ABOUT THIS EXERCISE: Within the lines below, find those that hold the string "data" and copy each one.

··· EXTRACTED ENTRIES ···

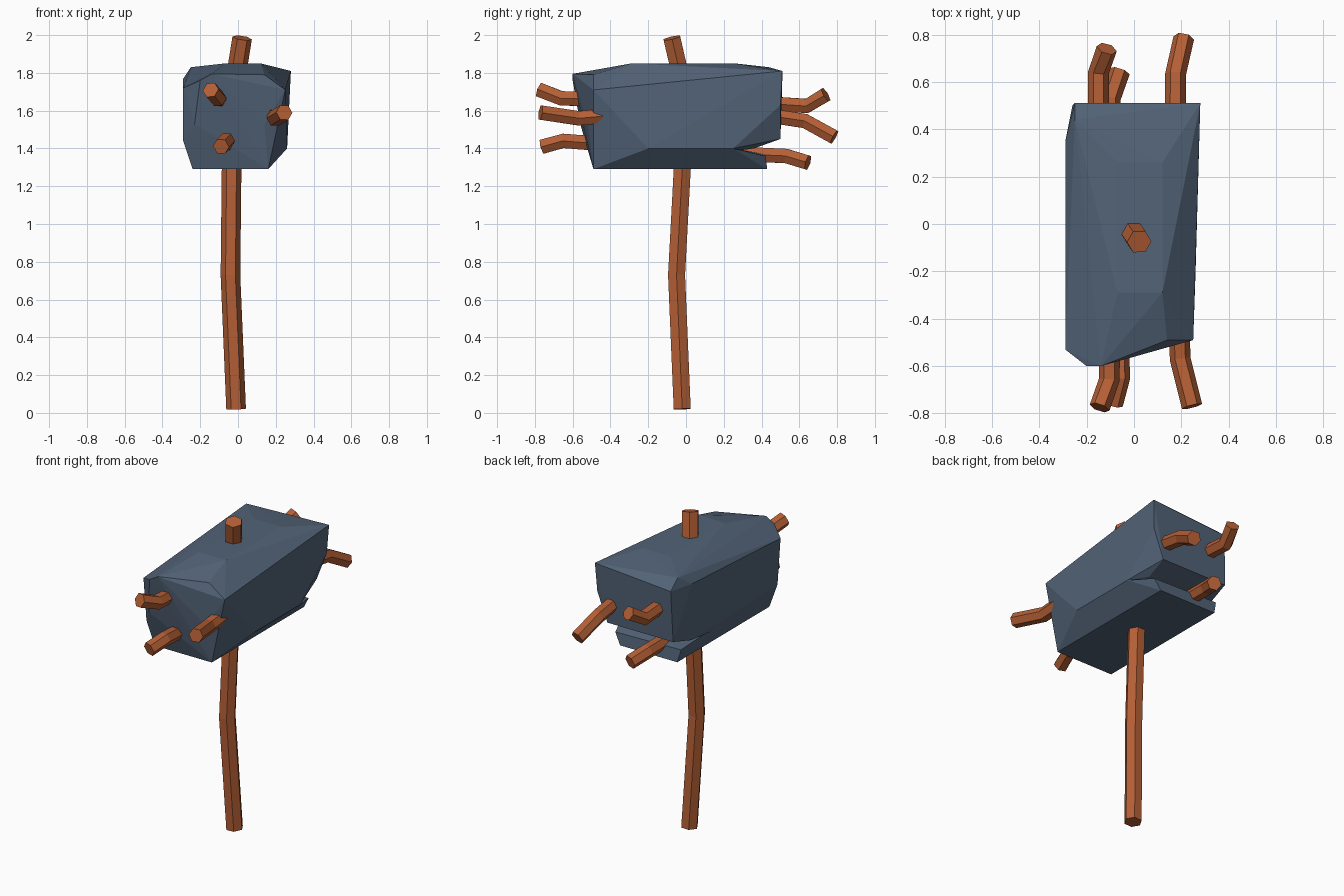
import bpy, bmesh, math
from mathutils import Vector

cube = bpy.data.objects.get("Cube")
if cube:
    bpy.data.objects.remove(cube, do_unlink=True)


def material(name, rgb):
    m = bpy.data.materials.new(name)
    m.use_nodes = True
    m.diffuse_color = (*rgb, 1)
    m.node_tree.nodes["Principled BSDF"].inputs["Base Color"].default_value = (*rgb, 1)
    return m


slate = material("slate_blue", (0.085, 0.125, 0.185))
wood = material("red_brown_wood", (0.46, 0.115, 0.036))


def add_object(name, bm, mat):
    bmesh.ops.recalc_face_normals(bm, faces=bm.faces)
    mesh = bpy.data.meshes.new(name)
    bm.to_mesh(mesh)
    bm.free()
    mesh.materials.append(mat)
    obj = bpy.data.objects.new(name, mesh)
    bpy.context.collection.objects.link(obj)
    return obj


def hull(name, points, mat):
    """Faceted rock: convex hull of a few corners, flat areas merged."""
    bm = bmesh.new()
    for p in points:
        bm.verts.new(p)
    result = bmesh.ops.convex_hull(bm, input=bm.verts)
    loose = [v for v in bm.verts if not v.link_faces]
    bmesh.ops.delete(bm, geom=loose, context="VERTS")
    bmesh.ops.dissolve_limit(bm, angle_limit=math.radians(1), verts=bm.verts, edges=bm.edges)
    return add_object(name, bm, mat)


def stick(name, path, radius):
    """Bent six-sided stick, with corners pointing along x."""
    pts = [Vector(p) for p in path]
    bm = bmesh.new()
    rings = []
    for i, p in enumerate(pts):
        along = (pts[min(i + 1, len(pts) - 1)] - pts[max(i - 1, 0)]).normalized()
        side = (Vector((1, 0, 0)) - along * along.x).normalized()
        other = along.cross(side)
        rings.append([bm.verts.new(p + radius * (side * math.cos(k * math.pi / 3)
                                                 + other * math.sin(k * math.pi / 3)))
                      for k in range(6)])
    for a, b in zip(rings, rings[1:]):
        for k in range(6):
            n = (k + 1) % 6
            bm.faces.new((a[k], a[n], b[n], b[k]))
    bm.faces.new(rings[0])
    bm.faces.new(rings[-1])
    return add_object(name, bm, wood)


# Corners shared by the head and its underside
front_bottom = [(0.16, -0.49, 1.29), (-0.24, -0.49, 1.29), (-0.29, -0.5, 1.44)]
right_edge = [(0.26, -0.2, 1.4), (0.26, 0.25, 1.4)]

# Stone head
head = hull("stone_head", front_bottom + right_edge + [
    # top
    (-0.07, -0.29, 1.85), (0.12, -0.29, 1.85), (0.12, 0.26, 1.85), (-0.07, 0.26, 1.85),
    (0.25, -0.49, 1.71), (0.28, 0.51, 1.81), (-0.25, 0.44, 1.83),
    # front
    (-0.14, -0.6, 1.795), (-0.2, -0.6, 1.76), (0.14, -0.49, 1.79),
    (-0.23, -0.56, 1.53), (0.14, -0.52, 1.53), (-0.29, -0.53, 1.72),
    # back and undercut
    (-0.25, 0.51, 1.77), (-0.29, 0.35, 1.77), (0.27, 0.5, 1.63), (0.26, 0.34, 1.6),
    (0.2, 0.5, 1.45), (-0.26, 0.5, 1.45), (0.19, 0.36, 1.4), (-0.28, 0.35, 1.41),
], slate)

# Underside ledge, merged into the head
ledge = hull("stone_ledge", front_bottom + right_edge + [
    (0.16, 0.43, 1.29), (-0.24, 0.43, 1.29), (0.2, 0.42, 1.36), (-0.26, 0.42, 1.37),
], slate)
union = head.modifiers.new("merge_ledge", "BOOLEAN")
union.operation = "UNION"
union.solver = "EXACT"
union.object = ledge
bpy.context.view_layer.update()
merged = bpy.data.meshes.new_from_object(head.evaluated_get(bpy.context.evaluated_depsgraph_get()))
head.modifiers.clear()
head.data = merged
bpy.data.objects.remove(ledge, do_unlink=True)

# Handle through the head
stick("handle", [(-0.01, -0.02, 0.02), (-0.04, -0.05, 0.73),
                 (-0.03, 0, 1.66), (0.022, -0.075, 1.985)], 0.052)

# Short sticks poking out of both ends
pegs = {
    "front_upper_peg": [(-0.1, -0.4, 1.66), (-0.105, -0.66, 1.665), (-0.145, -0.775, 1.71)],
    "front_lower_peg": [(-0.07, -0.4, 1.42), (-0.06, -0.65, 1.44), (-0.09, -0.76, 1.41)],
    "front_left_peg": [(0.19, -0.4, 1.575), (0.195, -0.57, 1.56), (0.245, -0.77, 1.59)],
    "back_upper_peg": [(-0.15, 0.4, 1.64), (-0.15, 0.64, 1.625), (-0.115, 0.74, 1.685)],
    "back_left_peg": [(0.175, 0.4, 1.58), (0.175, 0.63, 1.545), (0.21, 0.785, 1.46)],
    "back_lower_peg": [(-0.11, 0.3, 1.37), (-0.1, 0.53, 1.36), (-0.06, 0.645, 1.325)],
}
for name, path in pegs.items():
    stick(name, path, 0.044)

···

PROBLEM SOLUTION:
cube = bpy.data.objects.get("Cube")
    bpy.data.objects.remove(cube, do_unlink=True)
    m = bpy.data.materials.new(name)
    mesh = bpy.data.meshes.new(name)
    obj = bpy.data.objects.new(name, mesh)
merged = bpy.data.meshes.new_from_object(head.evaluated_get(bpy.context.evaluated_depsgraph_get()))
head.data = merged
bpy.data.objects.remove(ledge, do_unlink=True)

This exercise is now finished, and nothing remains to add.